I have an older 14x70 that is used as a hunting and fishing cabin in northern Illinois. I currently do not have any leaks but decided to update the ceilings and wall panels in one of the bedrooms and while I was at it I removed the insulation. The walls had very thin unfaced insulation between the studs with no vaper barrier. The ceiling from bottom to top was ceiling panel, thin unfaced insulation between the wood trusses. wood trusses, vapor barrier, thin unfaced insulation and finally metal roof. I can't get insulation and vapor barrier between the trusses and metal roof so wondering the proper way to insulate the walls and ceilings. I read some posts here that indicated the insulation should not touch the metal roof or it will cause condensation which to me seems impossible and also that was how it came from the factory. Looking for any advice but specifically have the following questions:

Should I use unfaced insulation on both walls and ceilings like they did at the factory or should I use faced insulation? Do I use a vapor barrier regardless of whether I use faced or unfaced insulation?

Just a bit more information. The day I did the demolition it was warm and poured rain. The next day there was not a drop of water inside so I feel good there are no leaks. The next night was cool and I turned the furnace on. In the morning I checked the room and it was like a rain forest with all the condensation on the ceiling and walls. I assume once I get the insulation and vapor barrier in the condensation will go away, right?



Posts: 8
Joined: Mon Jun 11, 2007 10:57 am
Location: Milton, WI

Fri Oct 14, 2016 4:23 pm

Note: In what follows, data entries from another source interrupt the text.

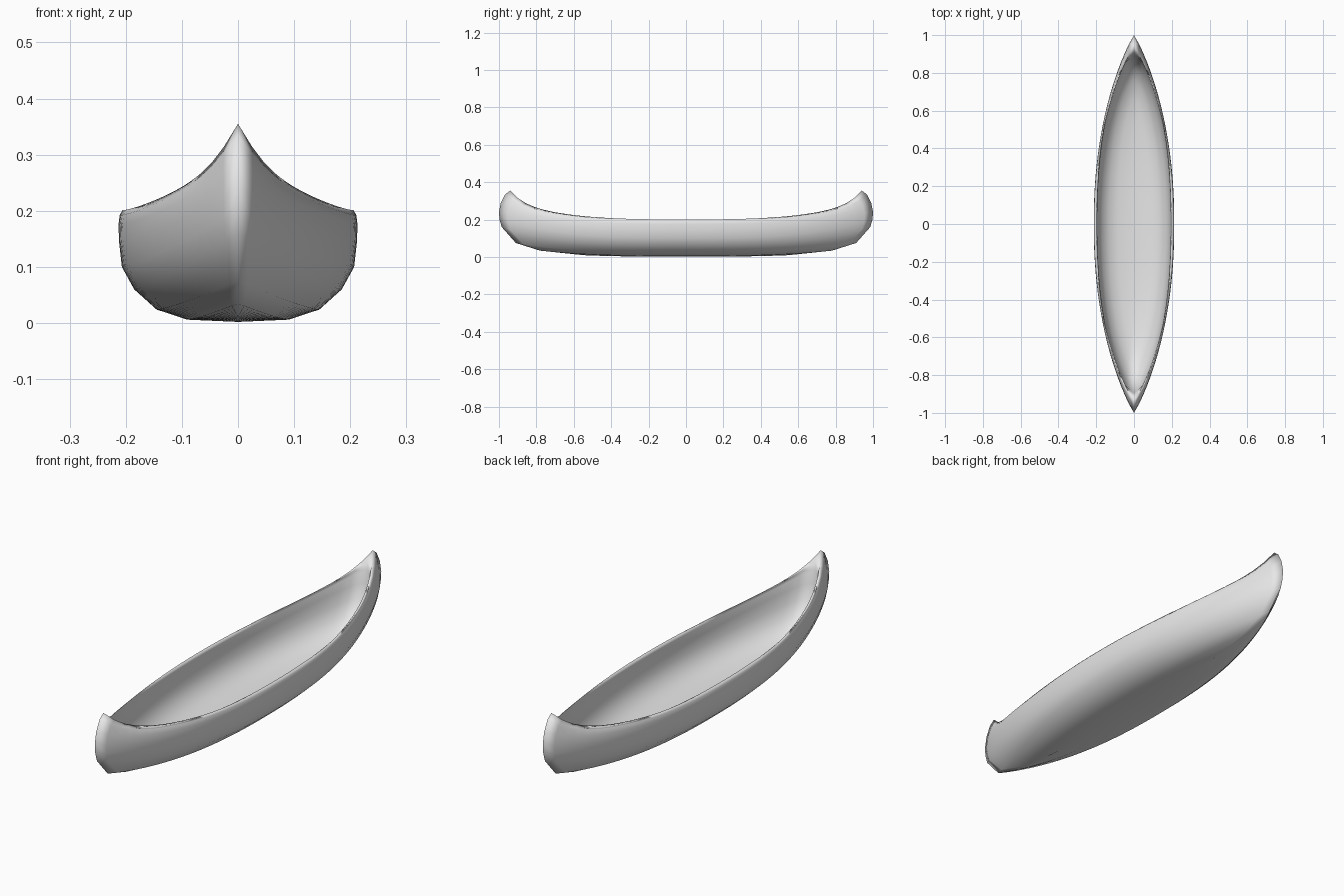
import bpy
import bmesh

cube = bpy.data.objects.get("Cube")
if cube:
    bpy.data.objects.remove(cube, do_unlink=True)

# Single grey finish
grey = bpy.data.materials.new("hull_grey")
grey.use_nodes = True
grey.diffuse_color = (0.8, 0.8, 0.8, 1)
grey.node_tree.nodes["Principled BSDF"].inputs["Base Color"].default_value = (0.8, 0.8, 0.8, 1)

# Each waterline: half width and height amidships, then y and z where it meets the stem
OUTER = [
    (0.0, 0.002, 0.55, 0.010), (0.09, 0.006, 0.78, 0.034),
    (0.145, 0.024, 0.91, 0.075), (0.185, 0.06, 0.985, 0.16),
    (0.207, 0.10, 0.997, 0.20), (0.212, 0.145, 1.0, 0.24),
    (0.213, 0.175, 0.99, 0.29), (0.211, 0.192, 0.967, 0.335),
    (0.206, 0.201, 0.94, 0.355),
]
INNER = [
    (0.198, 0.201, 0.905, 0.308), (0.195, 0.19, 0.898, 0.285),
    (0.195, 0.15, 0.89, 0.23), (0.19, 0.105, 0.87, 0.17),
    (0.17, 0.065, 0.83, 0.11), (0.133, 0.036, 0.76, 0.068),
    (0.085, 0.021, 0.66, 0.04), (0.0, 0.017, 0.5, 0.026),
]
STEPS = 22


def waterline(bm, row, fullness):
    """One quarter of a lens-shaped waterline that sweeps up to the stem."""
    width, mid_z, end_y, end_z = row
    sweep = 0.42 * min(1, max(0, (mid_z - 0.15) / 0.05))
    verts = []
    for i in range(STEPS + 1):
        u = i / STEPS
        rise = (1 - sweep) * u ** 3 + sweep * u ** 13
        x = width * max(0, 1 - u ** 2.2) ** fullness
        verts.append(bm.verts.new((x, end_y * u, mid_z + (end_z - mid_z) * rise)))
    return verts


# Quarter hull: outside skin, gunwale and inside skin as one continuous sheet
bm = bmesh.new()
lines = [waterline(bm, r, 0.9) for r in OUTER] + [waterline(bm, r, 0.65) for r in INNER]
for low, high in zip(lines, lines[1:]):
    for i in range(STEPS):
        bm.faces.new((low[i], low[i + 1], high[i + 1], high[i])).smooth = True
mesh = bpy.data.meshes.new("canoe_hull")
bm.to_mesh(mesh)
bm.free()
mesh.materials.append(grey)

hull = bpy.data.objects.new("canoe_hull", mesh)
bpy.context.collection.objects.link(hull)

# Mirror side to side and end to end
mirror = hull.modifiers.new("both_sides_and_ends", 'MIRROR')
mirror.use_axis = (True, True, False)
mirror.use_mirror_merge = True
mirror.merge_threshold = 0.0005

Based on the recommendation at Menard's I used unfaced insulation in both the ceiling and walls and applied a vapor barrier on the ceiling only. Hope I don't need to start all over.

Posts: 80
Joined: Tue Oct 20, 2015 11:02 pm

Fri Oct 14, 2016 6:37 pm

Apply vapor barrier in all areas.
You want to stop vapor/moisture from migrating to cold surface.
Example: glass of ice water that has moisture collect on glass.
Cover walls and ceiling with clear plastic, overlap seams min on 6 inches.
Gasket/seal all elec boxes and at wires entering j boxes Any holes in top or bottom plates should be caulked.
Caulk bottom plates at intersection of floor decking.
Make sure room has a path for return air back to furnace.
Could be grill in wall or door under cut.

Posts: 22
Joined: Mon Oct 17, 2016 4:38 pm

Tue Oct 25, 2016 10:16 pm

Faced fiberglass batts are meant to serve as a moisture barrier so you did the right thing. You only want one barrier or moisture will collect in between. The attic area in any home condensates heavily. This is the reason for roof and eave/soffit venting otherwise there would be mold. The walls may vent moisture inside the home. That may be the purpose of having no barrier. Mobile homes (especially older ones) are a bit confusing when it comes to venting. You can always use furring strips underneath the joists if you need additional space to insulate.